However, on this occasion, I don't think I bothered replying to them because I was in secret celebration that I had just found a job.  Yes, I can just passively act like I never got their email and act surprised if I accidentally run into them at a school CLE event.  After all, this was now the year 2010.  Technology was so finicky that everything goes directly into the Spam box.  Plus, only old people checked their email.  It was nothing but text and Facebook, bay-bee!

Ah, but when I say that I changed jobs unexpectedly, I don't think my case was that unusual.  I think there are more than a few of my classmates that had already made job changes within two years.  This highlights the ever migratory world of legal employment.  Just like circus carnies, many will dabble in a variety of trades and employers.  Many fall off the hamster wheel they get tired enough, so it leaves this interesting picture of what true Darwinism looks like when seeing which people make it to the golden status of old geezer attorney.  Most of the people who are hired at big firms are gone within a few short years and new room is made for another round of people who think they've struck it big.

So, what they really need when measuring law school statistics is basically the equivalent to the life cycle of a star sort of diagram.

Step 1:  The non-attorney enters a ring of dark matter and is compressed for 3 years until nuclear reaction takes place.

Step 2:  The new lawyer is launched from the nursery where they are humiliated by people with high school diplomas and 20 years experience in the field they are trying to work in.

Step 3:  The new lawyer is tired of working for the jackass who is paying them nothing and keeping the rest of it for hookers and private planes.  The new lawyer decides they too can have hookers and private planes.

Step 4:  The new lawyer creates a new law firm.  They may even "go in" with someone.  Unbeknownst to new lawyer, the new partner is setting about in stealing their clients behind their back.  The new venture falls apart and moving trucks are brought in during the middle of the night to haul away case files without a Dear John letter. 

Step 5:  Bitterness and alcohol ensues.  Complaints to the state bar are made about your failure to keep the client apprised of their case.  Somewhere along the way, you may need to make a stop at the special attorney AA meetings as recommended by the State bar and have your work overseen by another attorney as you are on "probation."

Step 6:  Tort reform bills are passed.  The business base dries up, and the lawyer seeks out a last minute certification to teach high school English.  The student loans from years past are still hovering around like a goddamn horse fly that is determined as all hell to take away a yummy chunk of your arm if you would only hold still just long enough.  Oddly, even though you've paid on them for nearly 10 years at this point, they are still nearly about the same size as the day you graduated from law school thanks to deferments and low income and such.

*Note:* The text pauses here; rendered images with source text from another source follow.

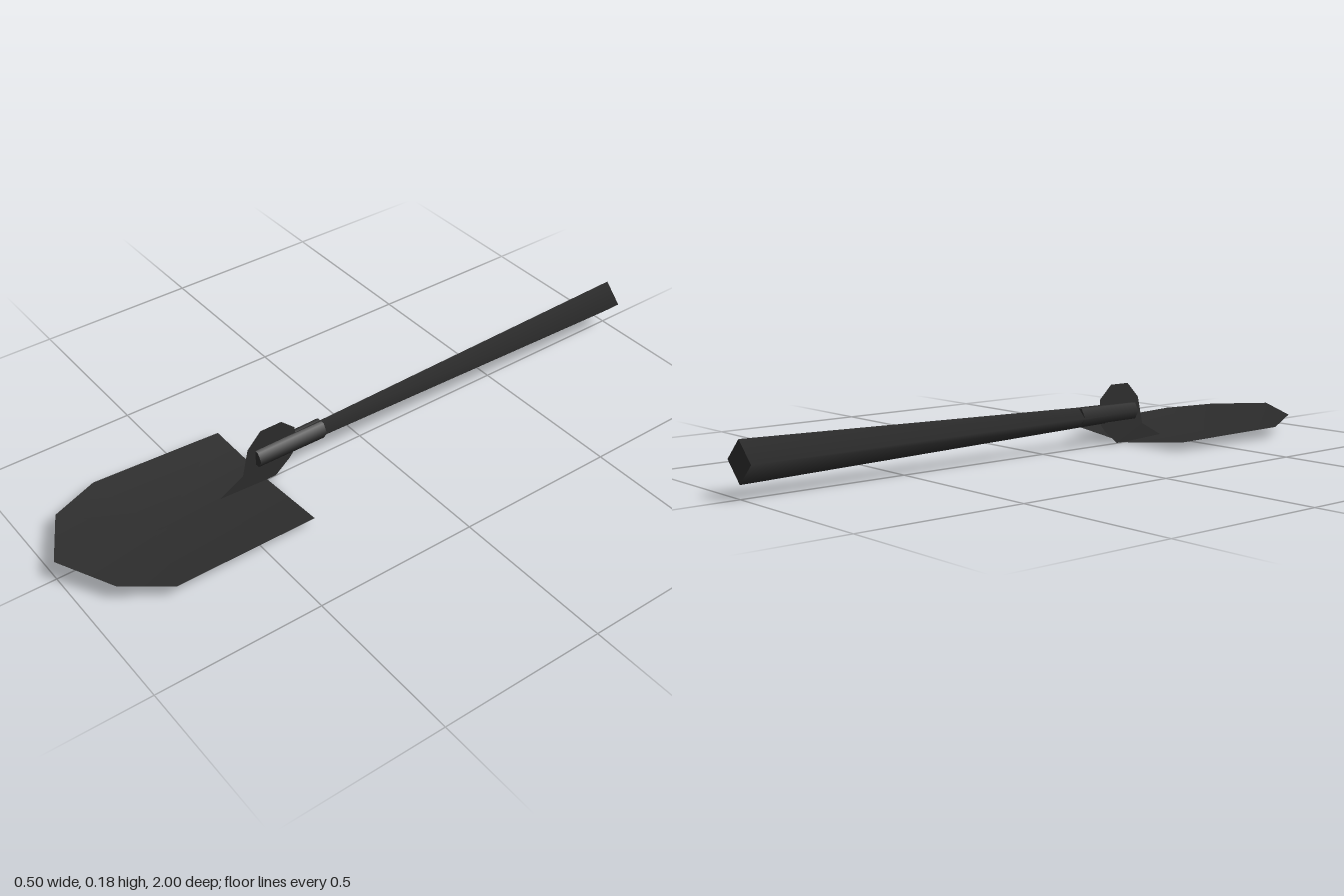
import * as THREE from 'three';

export function createModel() {
  const model = new THREE.Group();
  const iron = new THREE.MeshStandardMaterial({ color: 0x2d2d2d, side: THREE.DoubleSide });
  iron.name = 'dark iron';

  const add = (name, geometry) => {
    const mesh = new THREE.Mesh(geometry, iron);
    mesh.name = name;
    model.add(mesh);
  };

  // Tapered rod lying along z, between two depths
  const rod = (rFront, rBack, zBack, zFront, sides, y) =>
    new THREE.CylinderGeometry(rFront, rBack, zFront - zBack, sides, 1, false, Math.PI / 2)
      .rotateX(Math.PI / 2)
      .translate(0, y, (zFront + zBack) / 2);

  add('handle', rod(0.028, 0.058, -1, 0.25, 4, 0.098));
  add('socket', rod(0.028, 0.03, 0.14, 0.365, 6, 0.1));

  // Dished blade: rim points fanned around the low middle of the spine
  const rim = [
    [0, 0.003, 0.33], [-0.235, 0.03, 0.345], [-0.25, 0.037, 0.75], [-0.175, 0.053, 0.905],
    [0, 0.065, 1], [0.165, 0.053, 0.91], [0.25, 0.042, 0.78], [0.24, 0.03, 0.335],
  ];
  const index = [];
  rim.forEach((_, i) => index.push(0, i + 1, ((i + 1) % rim.length) + 1));
  const blade = new THREE.BufferGeometry();
  blade.setAttribute('position',
    new THREE.Float32BufferAttribute([0, 0.003, 0.68, ...rim.flat()], 3));
  blade.setIndex(index);
  blade.computeVertexNormals();
  add('blade', blade);

  // Upright hinge plate in the middle plane, drawn as (z, y)
  const outline = [
    [0.3, 0.004], [0.335, 0.004], [0.49, 0.012], [0.41, 0.055], [0.39, 0.14], [0.345, 0.186],
    [0.275, 0.186], [0.23, 0.145], [0.23, 0.07], [0.25, 0.045],
  ].map(([z, y]) => new THREE.Vector2(z, y));
  add('hingePlate', new THREE.ShapeGeometry(new THREE.Shape(outline)).rotateY(-Math.PI / 2));

  return model;
}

Yes, so only if we could get attorneys to write out their full bio, then people who are thinking about law school may understand because numerical statistics just don't cut it.